One of my daughters had an invisible friend named Amo Fotebaum (no idea of the origin of that name) and Amo was a good buddy. She went everywhere Katie wanted her to go and basically was there when she was needed. I remember reading at the time that kids who had invisible friends were frequently gifted. I decided right then that Amo was a very welcome whatever-she-was in our home. I think with our daughter’s experience in mind one day, my husband suggested invisible friends as a topic for GG Sprinkles. I liked it and decided to expand it to cover friends of all kinds.
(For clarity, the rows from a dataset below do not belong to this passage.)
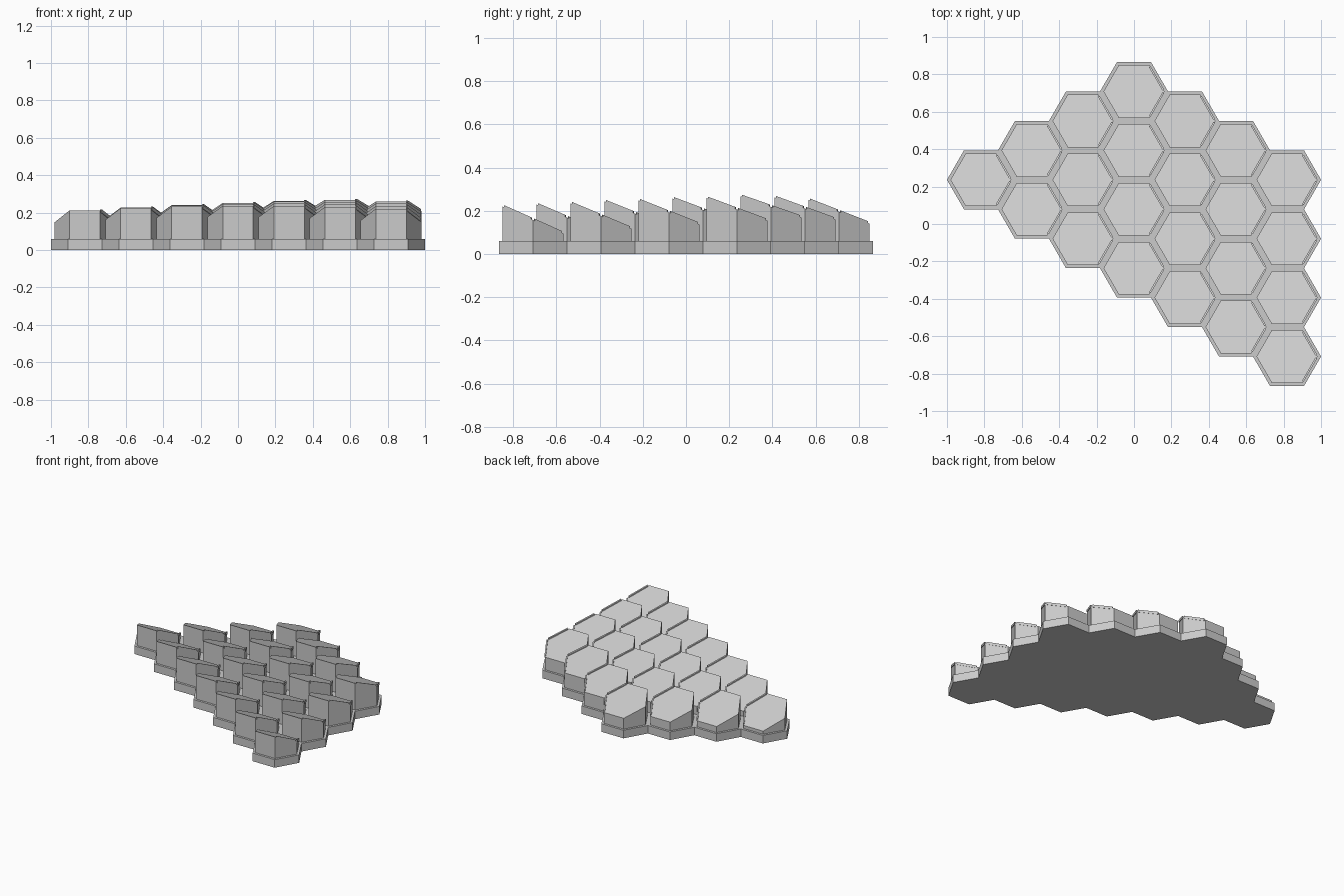
import bpy, bmesh, math
from mathutils import Vector

if "Cube" in bpy.data.objects:
    bpy.data.objects.remove(bpy.data.objects["Cube"], do_unlink=True)

CELL = 2 / 11                      # outer radius of one hexagonal cell
ROW = CELL * math.sqrt(3)          # spacing of cells within a column
BLOCK = 0.163                      # radius of the raised block
APOTHEM = BLOCK * math.sqrt(3) / 2
BASE_H = 0.06

grey = bpy.data.materials.new("light_grey")
grey.use_nodes = True
grey.diffuse_color = (0.6, 0.6, 0.6, 1)
grey.node_tree.nodes["Principled BSDF"].inputs["Base Color"].default_value = (0.6, 0.6, 0.6, 1)


def finish(bm, name):
    bmesh.ops.recalc_face_normals(bm, faces=bm.faces)
    mesh = bpy.data.meshes.new(name)
    bm.to_mesh(mesh)
    bm.free()
    mesh.materials.append(grey)
    obj = bpy.data.objects.new(name, mesh)
    bpy.context.collection.objects.link(obj)


def hex_points(cx, cy, radius):
    return [Vector((cx + radius * math.cos(i * math.pi / 3),
                    cy + radius * math.sin(i * math.pi / 3), 0)) for i in range(6)]


def prism(bm, outline, bottom, top):
    """Solid over an outline; bottom and top give z at a point."""
    low = [bm.verts.new((p.x, p.y, bottom(p))) for p in outline]
    high = [bm.verts.new((p.x, p.y, top(p))) for p in outline]
    bm.faces.new(low[::-1])
    bm.faces.new(high)
    n = len(outline)
    for i in range(n):
        j = (i + 1) % n
        bm.faces.new((low[i], low[j], high[j], high[i]))


# Cell centres: seven columns, growing to four cells each
cells = []
for col in range(7):
    first = 2.25 - abs(col - 3) / 2
    for row in range(min(col + 1, 4)):
        cells.append(((col - 3) * 1.5 * CELL, (first - row) * ROW))

# Base: joined hexagons raised into one slab
bm = bmesh.new()
for cx, cy in cells:
    bm.faces.new([bm.verts.new(p) for p in hex_points(cx, cy, CELL)])
bmesh.ops.remove_doubles(bm, verts=bm.verts, dist=0.002)
raised = bmesh.ops.extrude_face_region(bm, geom=bm.faces[:], use_keep_orig=True)["geom"]
bmesh.ops.translate(bm, vec=(0, 0, BASE_H),
                    verts=[g for g in raised if isinstance(g, bmesh.types.BMVert)])
finish(bm, "base_slab")

# Sloping blocks, each with a thin rim along its two +x edges
blocks, rims = bmesh.new(), bmesh.new()
for cx, cy in cells:
    dist = math.hypot(cx - 0.55, cy - 0.5)
    front_z = 0.27 - 0.038 * dist ** 1.25
    slope = 0.34 + 0.085 * dist

    def surface(p, lift=0.0):
        return front_z + lift - slope * (p.y - cy + APOTHEM)

    corners = hex_points(cx, cy, BLOCK)
    prism(blocks, corners, lambda p: BASE_H, surface)
    for a, b in ((corners[5], corners[0]), (corners[0], corners[1])):
        along = (b - a).normalized()
        out = Vector((along.y, -along.x, 0))
        p, q = a.lerp(b, 0.06), a.lerp(b, 0.94)
        strip = [p - out * 0.007, p + out * 0.003, q + out * 0.003, q - out * 0.007]
        prism(rims, strip, lambda v: surface(v, -0.01), lambda v: surface(v, 0.009))
finish(blocks, "sloping_blocks")
finish(rims, "edge_rims")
Now that I could Google invisible friends (not an option in my daughter’s childhood), I researched the topic a bit. I didn’t see a reference to gifted children, but I did see that children with invisible friends clearly have active imaginations. And I read something else that was interesting and that made total sense: Invisible friends allow kids to have some control. The invisible friend says and does what the child commands it to. It sits where it’s told and plays whatever the child wants to play. This made so much sense to me, especially these days. Adults currently are feeling like they have no control: they can’t go many places they would usually go; they have to observe protocols to stay safe; food and supplies they would normally buy without a thought may not be available. Can you imagine how unsettled little ones must be feeling? Nevertheless, my goal of this recording wasn’t to encourage kids to have invisible friends, but rather to acknowledge their existence (if that word works here) and talk about their place in kids’ lives.
I wrote a poem called ‘Emmaline’ about an invisible friend who goes to school, plays, eats lunch with her human friend, and is basically a friend the child has all to herself, even as the child acknowledges that her buddy Emmaline is a friend ‘only [she] can see.’ I also wrote a poem called ‘Different Friends’ that covers school friends, neighborhood friends, animal friends (both real and plush) and, of course, invisible friends. I was able to locate two animals I played with as a child and used them as examples. I even sang a bit of a song Katie learned in preschool called ‘Germs the Invisible Dog.’
I think wherever we can find good friends, whether real or not, two-footed or four-footed, we value them and we need them. And children are no different. So if your child tells you not to sit somewhere because their ‘friend’ is already sitting there, just move on down a seat or two. And be glad that your little one has a friend they believe they can always count on. Because the truth is, they can. ❤️